Perhutani president grilled over alleged scams
Damar Harsanto, The Jakarta Post, Jakarta
The president director of ailing state-owned forestry firm PT Perhutani, Marsanto, was questioned by police on Wednesday as a witness in two corruption cases.
The company's director of planning and development, Bambang Aji, was questioned on Wednesday as a suspect in both cases.
"We suspect him in two separate corruption cases that caused massive losses to the state," said a police source.
The source said the first case was related to several PR projects being carried out by Perhutani. The projects, costing Rp 43.4 billion, were part of efforts to improve the company's corporate image.
Police allege the projects were never implemented and were created solely to siphon off the company's net profit of Rp 111 billion. The projects were announced after the government issued a decree converting the company from a non-profit to a profit- oriented firm.
Most of the projects never materialized and police believe the money earmarked for them was embezzled, the police source said.
The source said the second corruption case involved Perhutani's joint project with German-based Global Marketing for the marketing of its products.
"The management stopped the project before it was fully materialized, claiming it was a failure.
"As the president director, Marsanto was in a position to be aware of the projects. But we have no witnesses to confirm the allegations. That is why we are still interrogating him (Marsanto) as a witness," the police source said.
The source said those in the firm were being tight-lipped over the cases, making the investigation difficult.
Perhutani's status was changed from a non-profit firm to a profit-oriented one in 2001 during the administration of president Abdurrahman Wahid.
The move was aimed at lifting the cash-strapped company out of financial difficulties, which owed to the shortage of timber on Java and Madura. Perhutani manages forest areas on both islands.
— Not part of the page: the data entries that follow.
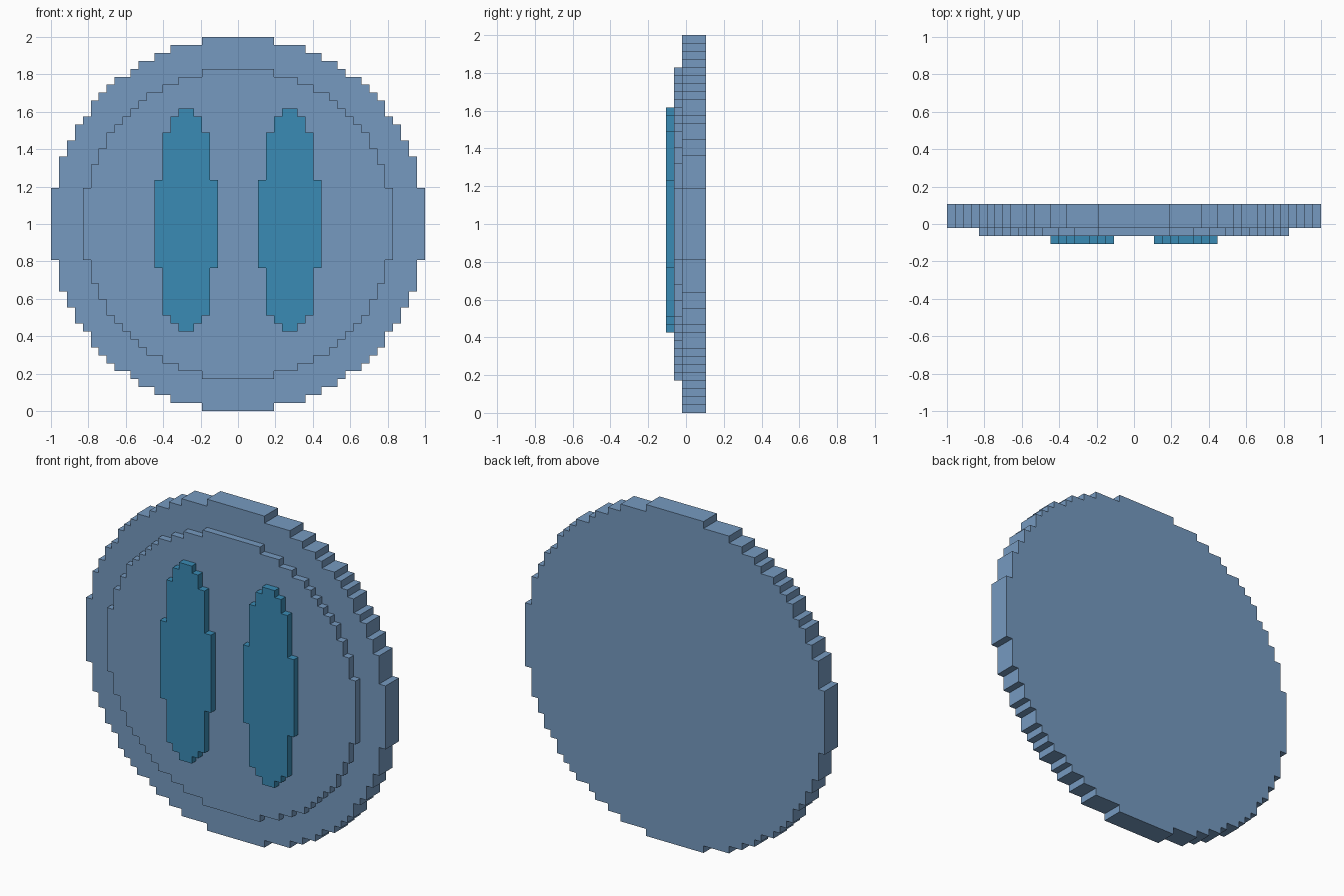
import bpy
import bmesh

if "Cube" in bpy.data.objects:
    bpy.data.objects.remove(bpy.data.objects["Cube"], do_unlink=True)

U = 2 / 47  # size of one grid block; the disc is 47 blocks across


def make_material(name, color):
    mat = bpy.data.materials.new(name)
    mat.use_nodes = True
    mat.diffuse_color = color
    mat.node_tree.nodes["Principled BSDF"].inputs["Base Color"].default_value = color
    return mat


def circle_steps(n):
    """Steps (half width, bottom, top) of a blocky circle, widest first, n blocks across."""
    radius = n / 2
    steps = []
    for i in range(n // 2, -1, -1):
        j = int((radius * radius - i * i) ** 0.5)
        if not steps or j + 0.5 > steps[-1][2]:
            steps.append((i + 0.5, -j - 0.5, j + 0.5))
    return steps


def stepped_outline(steps):
    """Closed staircase outline, mirrored left to right."""
    upper, lower = [], []
    for k, (half, bottom, top) in enumerate(steps):
        if k:
            upper.append((half, steps[k - 1][2]))
            lower.append((half, steps[k - 1][1]))
        upper.append((half, top))
        lower.append((half, bottom))
    right = lower[::-1] + upper
    return right + [(-x, z) for x, z in reversed(right)]


def make_plate(name, steps, front, back, mat, center_x=0.0):
    """Extrude a stepped outline from front to back; all sizes in blocks."""
    bm = bmesh.new()
    verts = [bm.verts.new(((x + center_x) * U, front * U, 1 + z * U))
             for x, z in stepped_outline(steps)]
    face = bm.faces.new(verts)
    ext = bmesh.ops.extrude_face_region(bm, geom=[face], use_keep_orig=True)
    moved = [g for g in ext["geom"] if isinstance(g, bmesh.types.BMVert)]
    bmesh.ops.translate(bm, verts=moved, vec=(0, (back - front) * U, 0))
    bmesh.ops.recalc_face_normals(bm, faces=bm.faces[:])
    mesh = bpy.data.meshes.new(name)
    bm.to_mesh(mesh)
    bm.free()
    mesh.materials.append(mat)
    obj = bpy.data.objects.new(name, mesh)
    bpy.context.collection.objects.link(obj)
    return obj


steel_blue = make_material("steel blue", (0.181, 0.323, 0.527, 1))
teal_blue = make_material("teal blue", (0.042, 0.258, 0.462, 1))

# Round body and the raised disc on its front
make_plate("base_disc", circle_steps(47), -0.5, 2.5, steel_blue)
make_plate("raised_disc", circle_steps(39), -1.5, -0.5, steel_blue)

# Two tall oval pads
oval = [(4, -5.5, 5.5), (3, -11.5, 11.5), (2, -12.5, 13.5), (1, -13.5, 14.5)]
for side, x in (("left", 6.5), ("right", -6.5)):
    make_plate(side + "_oval", oval, -2.5, -1.5, teal_blue, x)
The government reversed Perhutani's status back to that of a non-profit firm after the Supreme Court annulled the previous government decree.